However, The Mandalorian has not been so willing to fall into this same trap. In the latest episode, the series' hero, Mando, gets hit multiple times by Stormtroopers. Blaster bolts explode against him as he invades a complex, his stealth advantage thrown totally to the wind once he is discovered. It comes as a small but reassuring detail amidst all the action that not all Star Wars creators will continue to make the past mistakes.
Of course, it's not as though the Stormtroopers in the episode just gunned down Mando and left him a smoking husk on the ground. The blast bolts hitting him were likely added to show the durability of his newly-won armor. Now replete with a freshly forged Mandalorian cuirass, the scene helps fortify the Mandalorians' reputation for fearsome fighting skill and capable craftsmanship.
It's only natural that the character's literal armor would strengthen his plot armor, so it's not as though the show completely escapes some of the hazards of including such familiar tropes. But it's common sense that a hero would make it through violent conflicts early in the story so they can stick around until the end. The trick for a storyteller is juggling tropes so that no single one feels overused, and The Mandalorian managed just that.
Stormtrooper aim's heavy use throughout the franchise makes these villains look buffoonish and unthreatening. Seeing that the Stormtroopers Mando fights can actually hit their target helps establish the threat they could pose in future conflicts all the more. When audiences see characters who do not wear such powerful plot armor, it increases their investment in the dangerous situations portrayed. Could Mando getting hit by blaster fire now hint at a future ally's fate at Mando's side?
Either way, however small the detail is, it helps fill in the plot hole first created by Obi-Wan's observation from Star Wars' first film. For the oft-used henchman to feel threatening it is important that their attacks actually have consequences -- and it only makes sense that Star Wars' grittiest and most down-to-earth project yet would be the one to address the issue.

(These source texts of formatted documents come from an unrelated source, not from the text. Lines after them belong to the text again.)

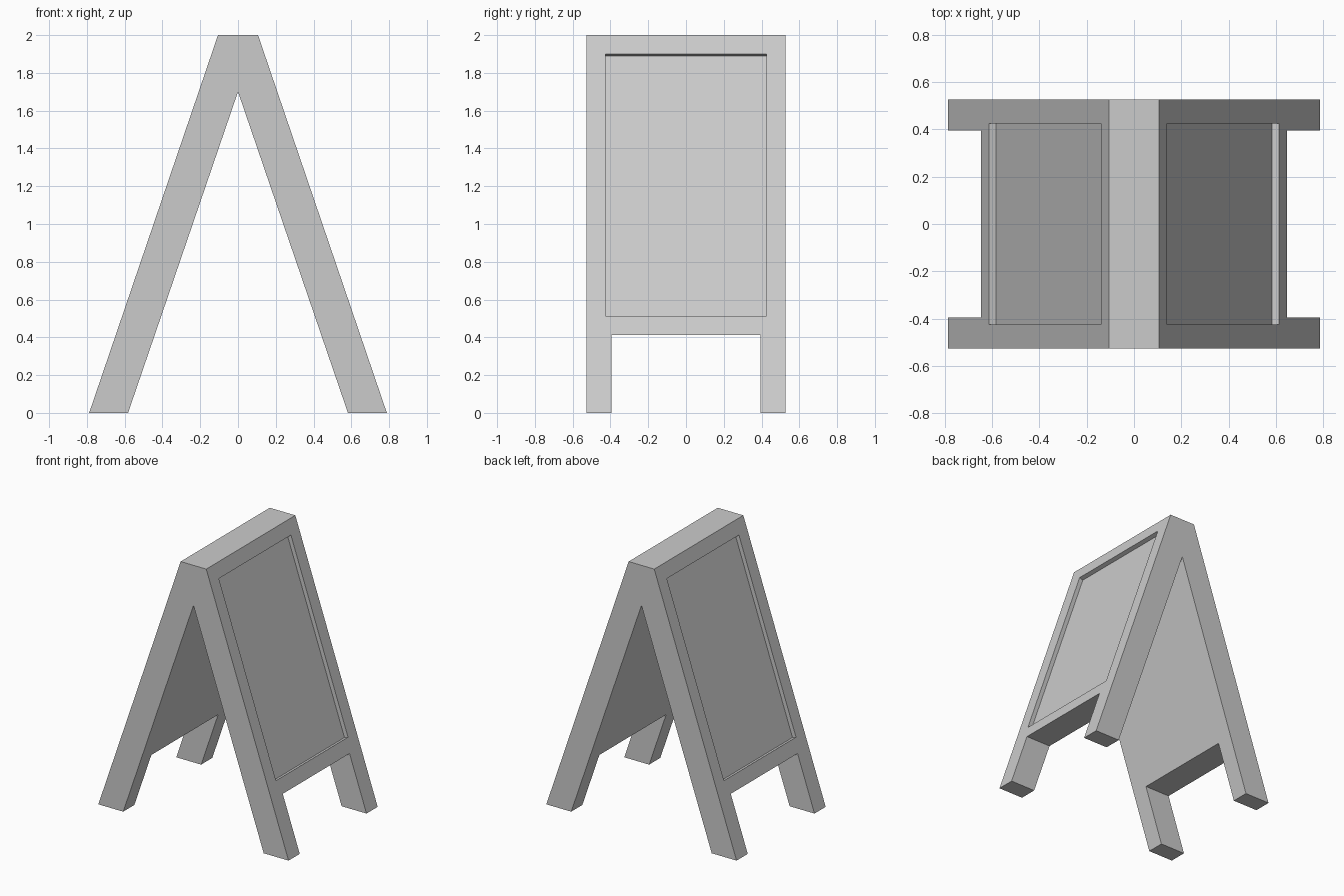
import bpy, bmesh, math

if "Cube" in bpy.data.objects:
    bpy.data.objects.remove(bpy.data.objects["Cube"])

HALF_Y = 0.527
FOOT_OUT, FOOT_IN, TOP_X = 0.788, 0.582, 0.106
HEIGHT, APEX_Z = 2.0, 1.7
SLOPE = (FOOT_OUT - TOP_X) / HEIGHT      # lean of the boards


def make_object(name, bm):
    bmesh.ops.recalc_face_normals(bm, faces=bm.faces[:])
    mesh = bpy.data.meshes.new(name)
    bm.to_mesh(mesh)
    bm.free()
    obj = bpy.data.objects.new(name, mesh)
    bpy.context.collection.objects.link(obj)
    return obj


def extrude_profile(name, points, half_y):
    bm = bmesh.new()
    face = bm.faces.new([bm.verts.new((x, -half_y, z)) for x, z in points])
    new = bmesh.ops.extrude_face_region(bm, geom=[face])["geom"]
    verts = [v for v in new if isinstance(v, bmesh.types.BMVert)]
    bmesh.ops.translate(bm, verts=verts, vec=(0, 2 * half_y, 0))
    return make_object(name, bm)


def cut(target, cutter):
    mod = target.modifiers.new("cut", "BOOLEAN")
    mod.operation, mod.solver, mod.object = "DIFFERENCE", "EXACT", cutter
    bpy.context.view_layer.objects.active = target
    bpy.ops.object.modifier_apply(modifier=mod.name)
    bpy.data.objects.remove(cutter)


# A-shaped folding board
board = extrude_profile("sandwich_board", [
    (-FOOT_OUT, 0), (-TOP_X, HEIGHT), (TOP_X, HEIGHT), (FOOT_OUT, 0),
    (FOOT_IN, 0), (0, APEX_Z), (-FOOT_IN, 0)], HALF_Y)

# Gap between the legs
cut(board, extrude_profile("leg_gap", [(-1, -0.1), (1, -0.1), (1, 0.412), (-1, 0.412)], 0.395))

# Recessed panel on each sloping face, walls square to the face
angle, depth = math.atan(SLOPE), 0.031
dx, dz = depth * math.cos(angle), depth * math.sin(angle)
for side in (-1, 1):
    low, high = [(FOOT_OUT - SLOPE * z, z) for z in (0.513, 1.9)]
    corners = [(low[0] - dx, low[1] - dz), (low[0] + dx, low[1] + dz),
               (high[0] + dx, high[1] + dz), (high[0] - dx, high[1] - dz)]
    cut(board, extrude_profile("panel_recess", [(side * x, z) for x, z in corners], 0.426))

Created by Jon Favreau, The Mandalorian stars Pedro Pascal, Gina Carano, Carl Weathers, Giancarlo Esposito, Emily Swallow, Omid Abtahi, Werner Herzog and Nick Nolte. A new episode arrives each Friday on Disney+.